VIRGINIA BEACH, Va. — What began as a peaceful march for justice following the death of George Floyd began to spiral out of control Sunday night.
Black Lives Matter 757 organized the "#BlackOut757" rally at the Oceanfront as the protesters stood "in solidarity with the rest of the nation in unrest, demanding justice for George Floyd."
The event began peacefully while Virginia Beach police stood by as crowds of protesters walked along a long stretch of Atlantic Avenue. Officers said a small number of marchers started engaging in criminal activity. Some of that included smashing the windows of some businesses.
Tension grew, and shortly after 10:30 p.m. the police department declared the gathering an "unlawful assembly." They asked people to leave. Most protesters did, but officers began using tear gas on smaller groups that remained in an attempt to get them to disperse.

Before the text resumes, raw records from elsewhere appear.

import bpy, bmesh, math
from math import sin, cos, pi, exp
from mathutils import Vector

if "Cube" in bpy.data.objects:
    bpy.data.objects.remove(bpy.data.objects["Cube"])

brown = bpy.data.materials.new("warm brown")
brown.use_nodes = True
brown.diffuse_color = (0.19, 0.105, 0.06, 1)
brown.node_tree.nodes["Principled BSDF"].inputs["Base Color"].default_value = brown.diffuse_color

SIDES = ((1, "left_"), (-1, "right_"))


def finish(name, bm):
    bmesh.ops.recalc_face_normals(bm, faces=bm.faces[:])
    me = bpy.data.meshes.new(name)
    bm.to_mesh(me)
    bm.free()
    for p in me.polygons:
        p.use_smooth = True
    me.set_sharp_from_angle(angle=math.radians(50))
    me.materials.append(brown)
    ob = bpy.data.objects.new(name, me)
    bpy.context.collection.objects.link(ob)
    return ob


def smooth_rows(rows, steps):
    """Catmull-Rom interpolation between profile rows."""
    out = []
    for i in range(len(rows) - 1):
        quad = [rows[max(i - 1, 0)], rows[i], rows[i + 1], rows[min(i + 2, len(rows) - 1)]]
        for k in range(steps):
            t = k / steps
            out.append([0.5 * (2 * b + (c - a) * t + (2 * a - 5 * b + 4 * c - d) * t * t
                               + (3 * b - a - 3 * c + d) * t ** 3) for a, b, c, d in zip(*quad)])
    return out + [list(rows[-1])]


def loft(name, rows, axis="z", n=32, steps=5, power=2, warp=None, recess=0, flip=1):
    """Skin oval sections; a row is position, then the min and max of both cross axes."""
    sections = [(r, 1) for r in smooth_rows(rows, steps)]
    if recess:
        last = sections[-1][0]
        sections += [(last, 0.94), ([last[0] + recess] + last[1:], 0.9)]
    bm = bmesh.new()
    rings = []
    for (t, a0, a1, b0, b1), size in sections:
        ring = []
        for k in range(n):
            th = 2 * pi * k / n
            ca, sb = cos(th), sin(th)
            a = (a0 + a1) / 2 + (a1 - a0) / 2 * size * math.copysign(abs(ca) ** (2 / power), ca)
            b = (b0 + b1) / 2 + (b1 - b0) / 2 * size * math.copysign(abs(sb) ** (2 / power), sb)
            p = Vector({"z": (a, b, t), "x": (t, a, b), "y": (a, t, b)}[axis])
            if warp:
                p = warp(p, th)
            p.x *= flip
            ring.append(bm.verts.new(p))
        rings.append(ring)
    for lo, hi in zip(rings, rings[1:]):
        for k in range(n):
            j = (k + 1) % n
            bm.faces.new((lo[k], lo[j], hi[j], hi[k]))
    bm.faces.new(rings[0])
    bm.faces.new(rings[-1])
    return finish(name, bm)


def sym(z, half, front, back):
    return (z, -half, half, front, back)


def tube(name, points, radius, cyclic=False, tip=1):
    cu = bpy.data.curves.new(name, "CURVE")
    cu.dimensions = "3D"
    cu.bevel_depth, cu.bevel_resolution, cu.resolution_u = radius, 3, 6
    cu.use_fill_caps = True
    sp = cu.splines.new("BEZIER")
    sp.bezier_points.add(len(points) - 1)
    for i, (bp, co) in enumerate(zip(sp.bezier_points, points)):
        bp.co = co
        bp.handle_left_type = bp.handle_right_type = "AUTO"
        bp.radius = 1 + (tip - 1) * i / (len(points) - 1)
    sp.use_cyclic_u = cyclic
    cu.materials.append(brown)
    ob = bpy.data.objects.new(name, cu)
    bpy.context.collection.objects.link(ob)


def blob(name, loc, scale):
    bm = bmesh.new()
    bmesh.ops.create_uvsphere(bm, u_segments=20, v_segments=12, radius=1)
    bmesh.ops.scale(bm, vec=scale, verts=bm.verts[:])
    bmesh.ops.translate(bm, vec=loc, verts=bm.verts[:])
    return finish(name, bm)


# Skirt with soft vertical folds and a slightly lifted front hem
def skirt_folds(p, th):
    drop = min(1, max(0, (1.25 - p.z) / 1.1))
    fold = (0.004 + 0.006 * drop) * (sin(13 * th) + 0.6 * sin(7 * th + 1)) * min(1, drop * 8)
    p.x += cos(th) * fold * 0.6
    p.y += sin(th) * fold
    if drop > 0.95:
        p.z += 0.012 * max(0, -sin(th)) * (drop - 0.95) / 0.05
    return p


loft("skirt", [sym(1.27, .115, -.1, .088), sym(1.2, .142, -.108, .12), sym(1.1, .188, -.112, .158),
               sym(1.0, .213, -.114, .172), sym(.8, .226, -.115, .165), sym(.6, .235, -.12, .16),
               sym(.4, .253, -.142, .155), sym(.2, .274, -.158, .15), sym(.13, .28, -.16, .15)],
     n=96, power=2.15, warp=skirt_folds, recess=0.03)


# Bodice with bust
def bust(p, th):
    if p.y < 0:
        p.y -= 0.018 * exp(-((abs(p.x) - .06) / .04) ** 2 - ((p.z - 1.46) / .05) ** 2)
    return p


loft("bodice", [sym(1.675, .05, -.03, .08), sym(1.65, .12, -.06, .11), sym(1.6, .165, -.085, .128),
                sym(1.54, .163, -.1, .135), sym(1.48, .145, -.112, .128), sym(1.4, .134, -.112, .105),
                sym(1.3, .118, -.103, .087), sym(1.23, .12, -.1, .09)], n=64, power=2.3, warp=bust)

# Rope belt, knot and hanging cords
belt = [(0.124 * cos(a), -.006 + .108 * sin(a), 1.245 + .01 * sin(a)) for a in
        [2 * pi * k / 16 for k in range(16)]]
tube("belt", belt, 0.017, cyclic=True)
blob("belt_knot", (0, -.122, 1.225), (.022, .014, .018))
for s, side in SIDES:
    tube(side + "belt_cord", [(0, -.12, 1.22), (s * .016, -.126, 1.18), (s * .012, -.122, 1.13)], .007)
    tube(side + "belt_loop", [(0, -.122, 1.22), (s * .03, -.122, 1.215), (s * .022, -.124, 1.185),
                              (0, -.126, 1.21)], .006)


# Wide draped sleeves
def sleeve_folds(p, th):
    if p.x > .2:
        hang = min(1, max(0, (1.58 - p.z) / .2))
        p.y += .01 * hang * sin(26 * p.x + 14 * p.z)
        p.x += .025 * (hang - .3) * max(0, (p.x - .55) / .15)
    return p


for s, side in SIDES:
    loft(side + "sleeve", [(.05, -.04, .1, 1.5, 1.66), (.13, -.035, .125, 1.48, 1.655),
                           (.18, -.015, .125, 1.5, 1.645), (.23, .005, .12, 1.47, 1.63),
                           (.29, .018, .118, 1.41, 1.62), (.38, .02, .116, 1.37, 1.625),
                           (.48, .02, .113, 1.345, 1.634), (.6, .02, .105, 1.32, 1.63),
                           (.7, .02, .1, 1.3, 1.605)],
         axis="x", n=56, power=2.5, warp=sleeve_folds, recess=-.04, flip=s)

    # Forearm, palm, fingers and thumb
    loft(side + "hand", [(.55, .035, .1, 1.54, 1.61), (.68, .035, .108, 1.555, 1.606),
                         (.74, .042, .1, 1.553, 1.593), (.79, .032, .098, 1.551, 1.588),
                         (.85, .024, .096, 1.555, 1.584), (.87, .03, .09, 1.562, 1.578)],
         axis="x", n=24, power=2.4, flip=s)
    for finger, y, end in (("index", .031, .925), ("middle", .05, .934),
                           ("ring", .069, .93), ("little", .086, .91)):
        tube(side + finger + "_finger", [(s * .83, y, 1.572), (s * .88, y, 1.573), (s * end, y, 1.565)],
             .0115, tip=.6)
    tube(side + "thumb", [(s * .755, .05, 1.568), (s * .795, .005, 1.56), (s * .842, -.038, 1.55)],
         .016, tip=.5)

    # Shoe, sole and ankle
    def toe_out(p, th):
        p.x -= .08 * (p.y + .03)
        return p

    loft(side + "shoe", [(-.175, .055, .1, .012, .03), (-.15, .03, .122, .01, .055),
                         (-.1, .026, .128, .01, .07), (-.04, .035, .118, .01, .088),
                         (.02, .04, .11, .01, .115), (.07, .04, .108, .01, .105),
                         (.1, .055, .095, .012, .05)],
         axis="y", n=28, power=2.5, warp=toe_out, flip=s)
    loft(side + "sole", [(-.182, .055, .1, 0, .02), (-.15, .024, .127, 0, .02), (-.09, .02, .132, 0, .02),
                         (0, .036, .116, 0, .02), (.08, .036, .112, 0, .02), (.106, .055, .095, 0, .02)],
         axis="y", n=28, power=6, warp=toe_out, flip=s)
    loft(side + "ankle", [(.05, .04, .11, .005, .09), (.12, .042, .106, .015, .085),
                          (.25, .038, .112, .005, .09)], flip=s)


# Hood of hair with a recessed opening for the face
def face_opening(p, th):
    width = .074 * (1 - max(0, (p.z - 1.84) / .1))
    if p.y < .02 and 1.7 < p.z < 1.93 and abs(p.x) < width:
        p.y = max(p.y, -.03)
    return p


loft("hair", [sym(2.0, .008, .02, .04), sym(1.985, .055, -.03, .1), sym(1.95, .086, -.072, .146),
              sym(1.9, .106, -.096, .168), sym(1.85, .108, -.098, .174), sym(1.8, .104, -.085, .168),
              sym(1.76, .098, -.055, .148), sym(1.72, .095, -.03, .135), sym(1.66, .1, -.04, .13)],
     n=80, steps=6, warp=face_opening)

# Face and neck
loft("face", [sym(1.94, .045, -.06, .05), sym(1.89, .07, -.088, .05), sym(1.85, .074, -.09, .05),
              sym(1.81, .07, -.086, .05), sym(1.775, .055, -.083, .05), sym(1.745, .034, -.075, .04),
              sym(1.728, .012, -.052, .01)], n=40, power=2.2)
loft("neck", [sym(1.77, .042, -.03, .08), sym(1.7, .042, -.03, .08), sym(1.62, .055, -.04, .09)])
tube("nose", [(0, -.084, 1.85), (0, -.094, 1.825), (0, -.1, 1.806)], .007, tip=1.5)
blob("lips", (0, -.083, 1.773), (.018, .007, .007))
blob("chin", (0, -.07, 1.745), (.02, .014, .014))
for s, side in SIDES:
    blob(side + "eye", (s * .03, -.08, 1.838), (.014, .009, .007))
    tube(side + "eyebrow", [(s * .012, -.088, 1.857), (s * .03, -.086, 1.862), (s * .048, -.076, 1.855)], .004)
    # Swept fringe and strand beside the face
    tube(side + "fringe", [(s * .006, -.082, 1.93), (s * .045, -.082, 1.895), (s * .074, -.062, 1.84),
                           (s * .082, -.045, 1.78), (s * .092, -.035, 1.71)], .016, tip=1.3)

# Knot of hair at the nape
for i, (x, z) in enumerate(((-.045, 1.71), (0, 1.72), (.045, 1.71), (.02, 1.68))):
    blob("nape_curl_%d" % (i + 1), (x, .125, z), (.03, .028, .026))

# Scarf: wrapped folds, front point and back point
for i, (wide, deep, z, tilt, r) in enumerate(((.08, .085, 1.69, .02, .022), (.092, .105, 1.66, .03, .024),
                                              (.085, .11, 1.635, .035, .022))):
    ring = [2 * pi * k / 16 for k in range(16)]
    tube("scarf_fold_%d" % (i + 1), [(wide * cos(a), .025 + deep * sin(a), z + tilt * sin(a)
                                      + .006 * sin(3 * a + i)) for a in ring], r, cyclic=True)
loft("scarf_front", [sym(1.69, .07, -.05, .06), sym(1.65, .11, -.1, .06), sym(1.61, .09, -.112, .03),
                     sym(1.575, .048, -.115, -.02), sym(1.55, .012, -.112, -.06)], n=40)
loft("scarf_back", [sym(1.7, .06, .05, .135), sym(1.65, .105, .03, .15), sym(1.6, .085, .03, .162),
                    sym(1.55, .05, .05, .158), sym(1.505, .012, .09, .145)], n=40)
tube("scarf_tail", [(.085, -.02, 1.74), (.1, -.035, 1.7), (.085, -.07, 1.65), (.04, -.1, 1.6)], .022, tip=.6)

A 13News Now crew was at the scene and witnessed the damage left overnight on Atlantic Avenue. Trash, bricks and damaged property filled Atlantic Avenue.
In the heat of the protest, boxes were set on fire and smoke and tear gas filled the air. People were handing each other milk to pour on their faces to alleviate the burning.
Witnesses claimed to have heard gunshots fired too.
Dough Boys restaurant owners didn’t view what happened as a peaceful protest. Especially when they barely opened.
“We’re already behind. Do this to people who are working hard and struggling already is just so wrong. It’s just so wrong,” said Dough Boys owner George Kotarides.
Police restricted access to vehicles and pedestrians, and they asked that residents and visitors avoid the area.
At one point in the night, a red pickup truck appeared to intentionally speed up while demonstrators were walking in the street.
At 2 a.m., the Virginia Beach Police Department said there were no other "acts of disturbance" at the Oceanfront. A heavy police presence would remain, and officers, once again, asked people who live in the city and visitors to avoid the area.
In addition to calling to calling for justice after the death of George Floyd, event organizers said they had wanted to protest harassment by Virginia Beach police, as well as the city's history of not allowing minorities to own and run businesses "on our state's vacation hot spot."
Virginia Beach recently conducted a racial disparity study, after a report found less than 19 percent of city contracts were awarded to women and minority-owned businesses between 2012 and 2017.
NFL Hall-of-Famer Bruce Smith had pushed for the study after he claimed city officials discriminated against minority business owners and women.
Earlier this year, Virginia Beach City Council approved 12 recommendations from the disparity study.
"I want more minorities, people like myself to have businesses, have brick-and-mortars, have places like our markets, to be able to start and then someday have a place at the Oceanfront," business owner Lori Golding Zontini said at the time.